*** Opening of EXERCISE MATERIALS ***

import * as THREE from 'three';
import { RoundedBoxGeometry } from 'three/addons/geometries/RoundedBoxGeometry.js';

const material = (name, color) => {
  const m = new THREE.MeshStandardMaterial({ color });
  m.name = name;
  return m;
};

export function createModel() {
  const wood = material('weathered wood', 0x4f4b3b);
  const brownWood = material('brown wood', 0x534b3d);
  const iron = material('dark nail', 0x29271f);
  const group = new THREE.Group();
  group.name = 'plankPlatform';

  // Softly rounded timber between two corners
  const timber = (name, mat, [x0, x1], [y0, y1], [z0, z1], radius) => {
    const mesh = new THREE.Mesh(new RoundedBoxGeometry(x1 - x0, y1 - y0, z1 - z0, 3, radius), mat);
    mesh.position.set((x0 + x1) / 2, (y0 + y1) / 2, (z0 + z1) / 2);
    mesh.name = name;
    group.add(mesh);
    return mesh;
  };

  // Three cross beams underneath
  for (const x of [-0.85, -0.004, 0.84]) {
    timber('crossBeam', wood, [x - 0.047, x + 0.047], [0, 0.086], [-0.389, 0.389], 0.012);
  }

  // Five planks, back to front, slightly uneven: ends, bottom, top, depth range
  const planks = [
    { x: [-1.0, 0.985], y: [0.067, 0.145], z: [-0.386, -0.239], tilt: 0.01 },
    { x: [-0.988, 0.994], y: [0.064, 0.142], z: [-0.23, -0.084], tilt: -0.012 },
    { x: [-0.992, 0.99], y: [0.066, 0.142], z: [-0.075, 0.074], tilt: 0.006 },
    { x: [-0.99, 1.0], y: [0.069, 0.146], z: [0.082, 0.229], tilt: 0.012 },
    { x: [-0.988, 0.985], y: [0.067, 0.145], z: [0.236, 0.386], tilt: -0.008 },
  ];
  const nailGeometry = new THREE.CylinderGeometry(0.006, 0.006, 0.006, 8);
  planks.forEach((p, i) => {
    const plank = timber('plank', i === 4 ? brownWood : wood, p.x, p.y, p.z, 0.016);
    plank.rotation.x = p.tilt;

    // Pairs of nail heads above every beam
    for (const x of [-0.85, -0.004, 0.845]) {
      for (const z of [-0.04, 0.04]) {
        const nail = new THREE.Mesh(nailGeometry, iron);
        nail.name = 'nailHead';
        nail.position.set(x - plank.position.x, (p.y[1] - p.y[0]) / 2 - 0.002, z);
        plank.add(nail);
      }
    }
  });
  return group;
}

*** Close of EXERCISE MATERIALS ***

> _WHAT THIS TASK INVOLVES_
Please retype every entry above exactly as it stands.

> _THE COMPLETED TASK_
import * as THREE from 'three';
import { RoundedBoxGeometry } from 'three/addons/geometries/RoundedBoxGeometry.js';

const material = (name, color) => {
  const m = new THREE.MeshStandardMaterial({ color });
  m.name = name;
  return m;
};

export function createModel() {
  const wood = material('weathered wood', 0x4f4b3b);
  const brownWood = material('brown wood', 0x534b3d);
  const iron = material('dark nail', 0x29271f);
  const group = new THREE.Group();
  group.name = 'plankPlatform';

  // Softly rounded timber between two corners
  const timber = (name, mat, [x0, x1], [y0, y1], [z0, z1], radius) => {
    const mesh = new THREE.Mesh(new RoundedBoxGeometry(x1 - x0, y1 - y0, z1 - z0, 3, radius), mat);
    mesh.position.set((x0 + x1) / 2, (y0 + y1) / 2, (z0 + z1) / 2);
    mesh.name = name;
    group.add(mesh);
    return mesh;
  };

  // Three cross beams underneath
  for (const x of [-0.85, -0.004, 0.84]) {
    timber('crossBeam', wood, [x - 0.047, x + 0.047], [0, 0.086], [-0.389, 0.389], 0.012);
  }

  // Five planks, back to front, slightly uneven: ends, bottom, top, depth range
  const planks = [
    { x: [-1.0, 0.985], y: [0.067, 0.145], z: [-0.386, -0.239], tilt: 0.01 },
    { x: [-0.988, 0.994], y: [0.064, 0.142], z: [-0.23, -0.084], tilt: -0.012 },
    { x: [-0.992, 0.99], y: [0.066, 0.142], z: [-0.075, 0.074], tilt: 0.006 },
    { x: [-0.99, 1.0], y: [0.069, 0.146], z: [0.082, 0.229], tilt: 0.012 },
    { x: [-0.988, 0.985], y: [0.067, 0.145], z: [0.236, 0.386], tilt: -0.008 },
  ];
  const nailGeometry = new THREE.CylinderGeometry(0.006, 0.006, 0.006, 8);
  planks.forEach((p, i) => {
    const plank = timber('plank', i === 4 ? brownWood : wood, p.x, p.y, p.z, 0.016);
    plank.rotation.x = p.tilt;

    // Pairs of nail heads above every beam
    for (const x of [-0.85, -0.004, 0.845]) {
      for (const z of [-0.04, 0.04]) {
        const nail = new THREE.Mesh(nailGeometry, iron);
        nail.name = 'nailHead';
        nail.position.set(x - plank.position.x, (p.y[1] - p.y[0]) / 2 - 0.002, z);
        plank.add(nail);
      }
    }
  });
  return group;
}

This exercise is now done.